For example, tonight I threw the last of the wilting Basil leaves from the summer garden into the food processor, along with tons of fresh garlic, olive oil, fresh grated Parmesan cheese and pine nuts. The smell was heavenly, so vivid, pungent, flowery, a slap of anise from the basil. Summer images flooded my mind. The sweet slow rhythms and lower stress, sultry air, lazy afternoons, mint juleps, fresh veggies, long talks with friends in the garden with background music by crickets. Extroverted. Now that Fall has moved in and Winter encroaches, my mood changes. The dreams turn to love and eye contact, hugs and cuddling by the fire, reading, and lots of staring out the window dreaming, planning for the garden in Spring. Inroverted. The smell of that pesto became a poetic link to meaning in that moment, giving depth to the experience.
Why all this rambling babble? Well, the kitchen was a mess after making the Basil pesto, but my life was richer for it. Now for another digression.
One thing I am keenly aware of is that I am finite physically, but I live infinitely in each moment. (think of standing on a mountain top and feeling the sky infinite above and the mountain infinite, sort of, below, yet you are not moving) We can only process one moment at a time. That’s the key. Once we understand that, the rich fragrance of the pesto takes us to who we need to be right then.
The smells, tastes, sights, sounds, the poetry, music, art, the love and sadness and joy of living, these are infinite possibilities in each moment we live. To experience each with infinite depth and height and breadth is the goal. Pure presence. The next moment will never be the same. Never. That pesto smell is gone now. I can eat it tomorrow, (or perhaps after I write this, since it seems to be on my mind) but that will be a new experience, a new infinity.

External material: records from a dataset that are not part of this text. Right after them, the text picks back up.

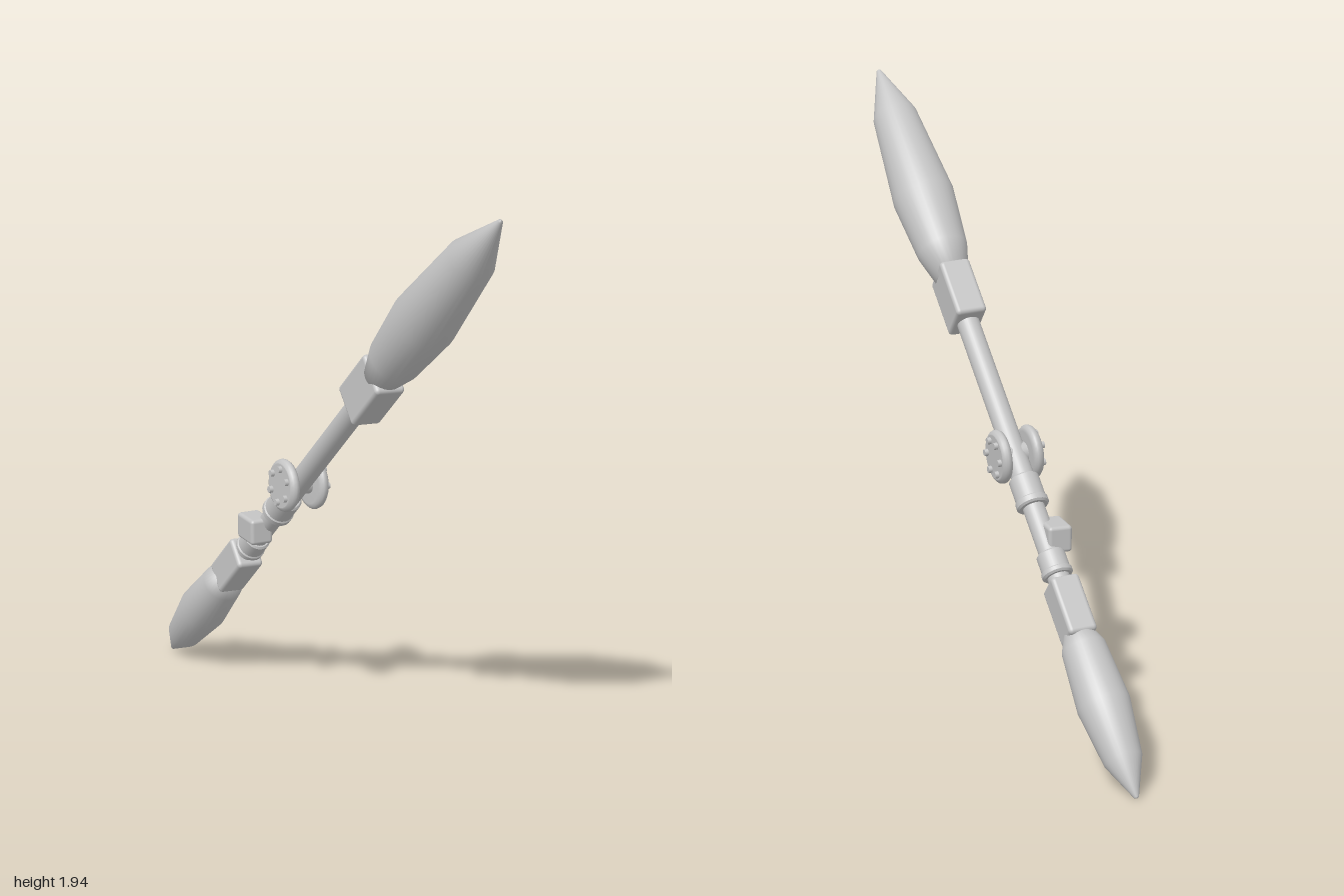
import * as THREE from 'three';
import { RoundedBoxGeometry } from 'three/addons/geometries/RoundedBoxGeometry.js';

export function createModel() {
  const model = new THREE.Group();
  model.name = 'doubleBladedStaff';
  const grey = new THREE.MeshStandardMaterial({ color: 0xc4c4c4 });
  grey.name = 'plain grey';

  // The whole staff is built along its own +y, then tilted between its two tips
  const staff = new THREE.Group();
  staff.name = 'staff';
  const low = new THREE.Vector3(-0.11, 0.0, -1.0);
  const axis = new THREE.Vector3(0.1, 1.94, 1.0).sub(low).normalize();
  const side = new THREE.Vector3(1, 0, 0).addScaledVector(axis, -axis.x).normalize();
  const face = new THREE.Vector3().crossVectors(side, axis);
  staff.quaternion.setFromRotationMatrix(new THREE.Matrix4().makeBasis(side, axis, face));
  staff.position.copy(low);
  model.add(staff);

  const add = (name, geometry, parent = staff) => {
    const mesh = new THREE.Mesh(geometry, grey);
    mesh.name = name;
    parent.add(mesh);
    return mesh;
  };
  const turned = (name, points, parent) =>
    add(name, new THREE.LatheGeometry(points.map(([r, y]) => new THREE.Vector2(r, y)), 32), parent);
  const block = (name, w, from, to, d) => {
    add(name, new RoundedBoxGeometry(w, to - from, d, 3, 0.014)).position.y = (from + to) / 2;
  };
  // Turned sleeve with a small bevel at both ends
  const sleeve = (name, r, from, to) => turned(name, [
    [0, from], [r - 0.006, from], [r - 0.006, from], [r, from + 0.006], [r, from + 0.006],
    [r, to - 0.006], [r, to - 0.006], [r - 0.006, to], [r - 0.006, to], [0, to]]);

  // Blades
  turned('lowerBlade', [[0, 0], [0.008, 0.004], [0.062, 0.13], [0.086, 0.32],
    [0.072, 0.52], [0.045, 0.58], [0, 0.58]]);
  turned('upperBlade', [[0, 1.92], [0.058, 1.92], [0.087, 2.03], [0.106, 2.25],
    [0.077, 2.59], [0.008, 2.788], [0, 2.793]]);

  // Blade sockets
  block('lowerSocket', 0.096, 0.553, 0.755, 0.114);
  block('upperSocket', 0.106, 1.738, 1.948, 0.146);

  // Shaft and its sleeves
  sleeve('upperShaft', 0.038, 1.04, 1.76);
  sleeve('lowerShaft', 0.036, 0.74, 1.06);
  sleeve('lowerSleeve', 0.047, 0.775, 0.86);
  sleeve('sleeveRing', 0.051, 0.775, 0.8);
  sleeve('pivotSleeve', 0.05, 1.03, 1.14);
  sleeve('pivotRing', 0.054, 1.03, 1.06);

  // Pivot: an axle with a bolted disc on each side
  const pivot = new THREE.Group();
  pivot.name = 'pivot';
  pivot.position.y = 1.23;
  staff.add(pivot);
  add('axle', new THREE.CylinderGeometry(0.035, 0.035, 0.1, 24), pivot).rotation.z = Math.PI / 2;
  for (const s of [1, -1]) {
    const disc = new THREE.Group();
    disc.name = s > 0 ? 'leftDisc' : 'rightDisc';
    disc.rotation.z = -s * Math.PI / 2;
    pivot.add(disc);
    turned('rim', [[0, 0.036], [0.07, 0.036], [0.082, 0.04], [0.088, 0.048], [0.089, 0.055],
      [0.086, 0.064], [0.078, 0.071], [0.074, 0.072], [0.074, 0.072], [0, 0.072]], disc);
    for (let i = 0; i < 6; i++) {
      const a = (i + 0.3) * Math.PI / 3;
      add('bolt', new THREE.CylinderGeometry(0.011, 0.012, 0.016, 12), disc)
        .position.set(0.057 * Math.cos(a), 0.076, 0.057 * Math.sin(a));
    }
  }

  // Small box on the right side of the shaft, level with the ground
  add('sideBox', new RoundedBoxGeometry(0.08, 0.088, 0.12, 3, 0.012), model)
    .position.set(-0.075, 0.645, -0.345);

  return model;
}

Yes, I know all too well of my finite existence, (that’s another story) but I want to fill it with everything, many full, rich experiences, as many bowls of pesto as possible. Living with that intention, I choose to prioritize the quality of my experiences toward depth rather than detail. I choose hugs and laughter over TV, gardening and petting the cats over driving far to go shopping, sharing a glass of wine with a friend over cleaning the house.
Aha, so now we get back to the dirt. Life is dirty. Life is messy. There is no utopia, even in Wales. But pesto is close to utopia. Or, the look in my cat’s eyes when he blinks kissingly at me. That’s a little moment of heaven. Or, getting a real, trusting hug from a dear friend. Priceless! What else do we need?
Who cares if people’s minds, attitudes, habits, words, even deeds, are a little dirty. Bring it on. Let’s mess up the kitchen, tell some filthy stories, go play in a mud puddle. Let’s take time to notice the details, even the dirt, and do it with an open heart, with the knowledge that life is sweet, like Basil, and that every little whiff of it is an amazing gift.
So, take what life gives you and make pesto. We’ll clean the kitchen tomorrow.